1Institute of Virology, Technische Universität München–
Helmholtz Zentrum München, 81675 Munich, Germany.
2German Center for Infection Research (DZIF), Munich and
Hamburg sites, Germany. 31st Medical Department, University
Hospital Mainz, 55131 Mainz, Germany. 4Department of Biomedicine, University Hospital Basel, 4031 Basel, Switzerland.
5Department of Internal Medicine, University Medical Center
Hamburg-Eppendorf, 20246 Hamburg, Germany. 6GIGA-Research

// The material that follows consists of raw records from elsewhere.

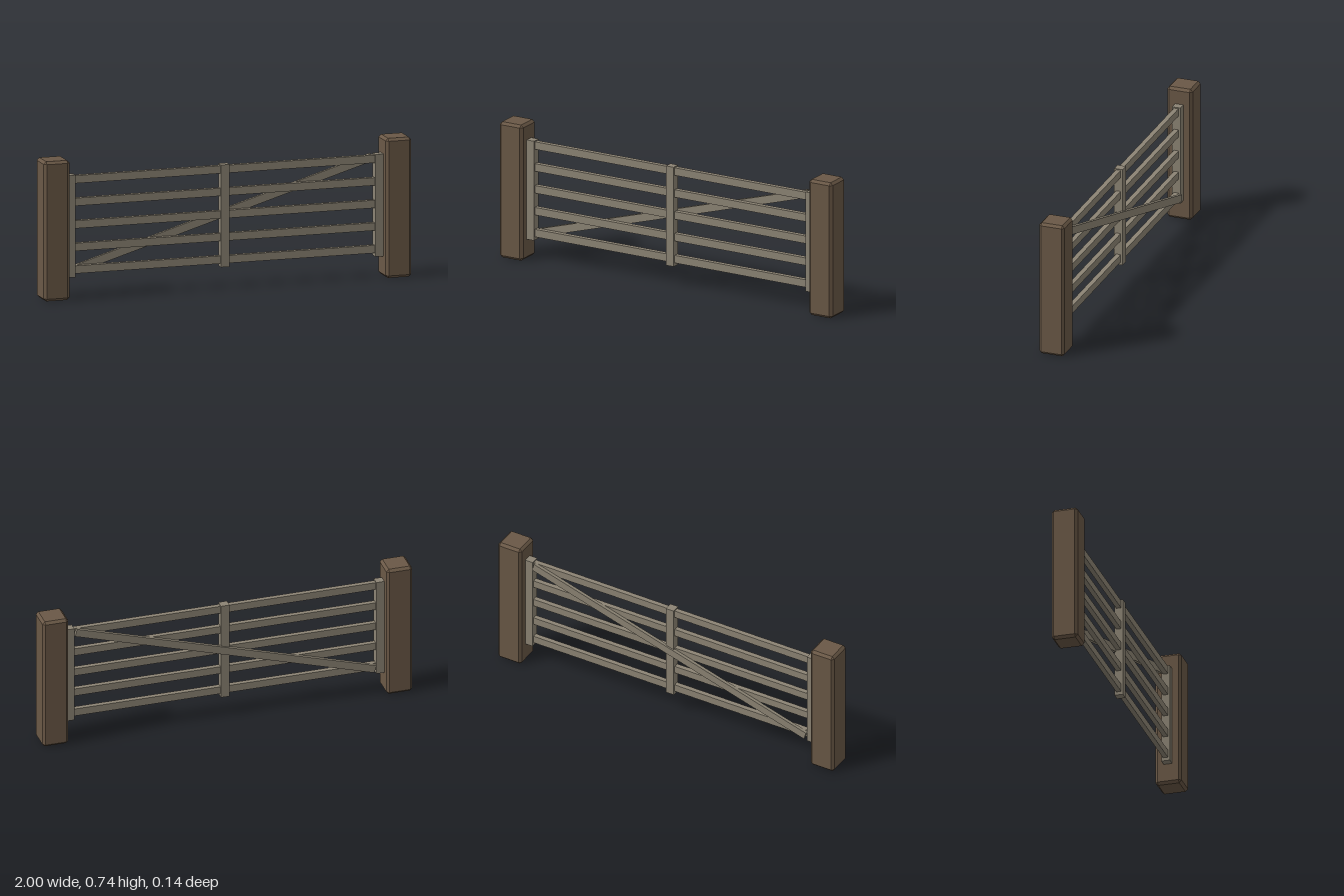
import * as THREE from 'three';
import { ConvexGeometry } from 'three/addons/geometries/ConvexGeometry.js';

// Box with every edge cut at 45 degrees
function chamferedBox(w, h, d, c) {
  const points = [];
  for (const x of [-1, 1]) for (const y of [-1, 1]) for (const z of [-1, 1]) {
    const [a, b, e] = [w / 2, h / 2, d / 2];
    points.push(
      new THREE.Vector3(x * a, y * (b - c), z * (e - c)),
      new THREE.Vector3(x * (a - c), y * b, z * (e - c)),
      new THREE.Vector3(x * (a - c), y * (b - c), z * e)
    );
  }
  return new ConvexGeometry(points);
}

export function createModel() {
  const model = new THREE.Group();
  model.name = 'fieldGate';

  const postWood = new THREE.MeshStandardMaterial({ color: 0x6a5846 });
  postWood.name = 'dark post wood';
  const gateWood = new THREE.MeshStandardMaterial({ color: 0x8c8474 });
  gateWood.name = 'weathered gate wood';

  const add = (name, geometry, material, x, y, z) => {
    const mesh = new THREE.Mesh(geometry, material);
    mesh.name = name;
    mesh.position.set(x, y, z);
    model.add(mesh);
    return mesh;
  };

  // Posts at both ends
  const postGeometry = chamferedBox(0.14, 0.737, 0.14, 0.0135);
  add('leftPost', postGeometry, postWood, 0.93, 0.3685, 0);
  add('rightPost', postGeometry, postWood, -0.93, 0.3685, 0);

  // Upright stiles: two ends and the middle
  const stileGeometry = new THREE.BoxGeometry(0.047, 0.54, 0.046);
  add('leftStile', stileGeometry, gateWood, 0.84, 0.379, 0);
  add('middleStile', stileGeometry, gateWood, 0, 0.379, 0);
  add('rightStile', stileGeometry, gateWood, -0.84, 0.379, 0);

  // Five horizontal rails
  const railGeometry = new THREE.BoxGeometry(1.66, 0.041, 0.026);
  for (let i = 0; i < 5; i++) {
    add(`rail${i + 1}`, railGeometry, gateWood, 0, 0.147 + i * 0.119, 0);
  }

  // Diagonal brace across the back
  const brace = add('diagonalBrace', new THREE.BoxGeometry(1.69, 0.042, 0.018),
    gateWood, 0, 0.385, -0.023);
  brace.rotation.z = Math.atan(0.3);

  return model;
}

Laboratory of Molecular Immunology and Signal Transduction,
University of Liège, 4000 Liège, Belgium. 7Department of General, Visceral, Transplantation, Vascular and Thoracic Surgery,
Grosshadern Hospital, Ludwig Maximilians University, 81377
Munich, Germany. 8Department of Surgery, University Hospital
Rechts der Isar, Technische Universität München, 85748 Munich,
Germany. 9INSERM U1052, CNRS UMR 5286, Cancer Research
Center of Lyon, University of Lyon, LabEx DEVweCAN, 69007
Lyon, France. 10Liver Diseases Branch, National Institute of
Diabetes and Digestive and Kidney Diseases, Bethesda, MD
20892, USA. 11Clinic for Gastroenterology, Hepatology and In-fectiology, Medical Faculty, Heinrich-Heine University, 40225
Düsseldorf, Germany. 12Department of Immunobiology, Biogen
Idec, Cambridge, MA 02142, USA.
*These authors contributed equally to this work.
†Corresponding author. E-mail: firstname.lastname@example.org (U.P.);
‡These authors contributed equally to this work.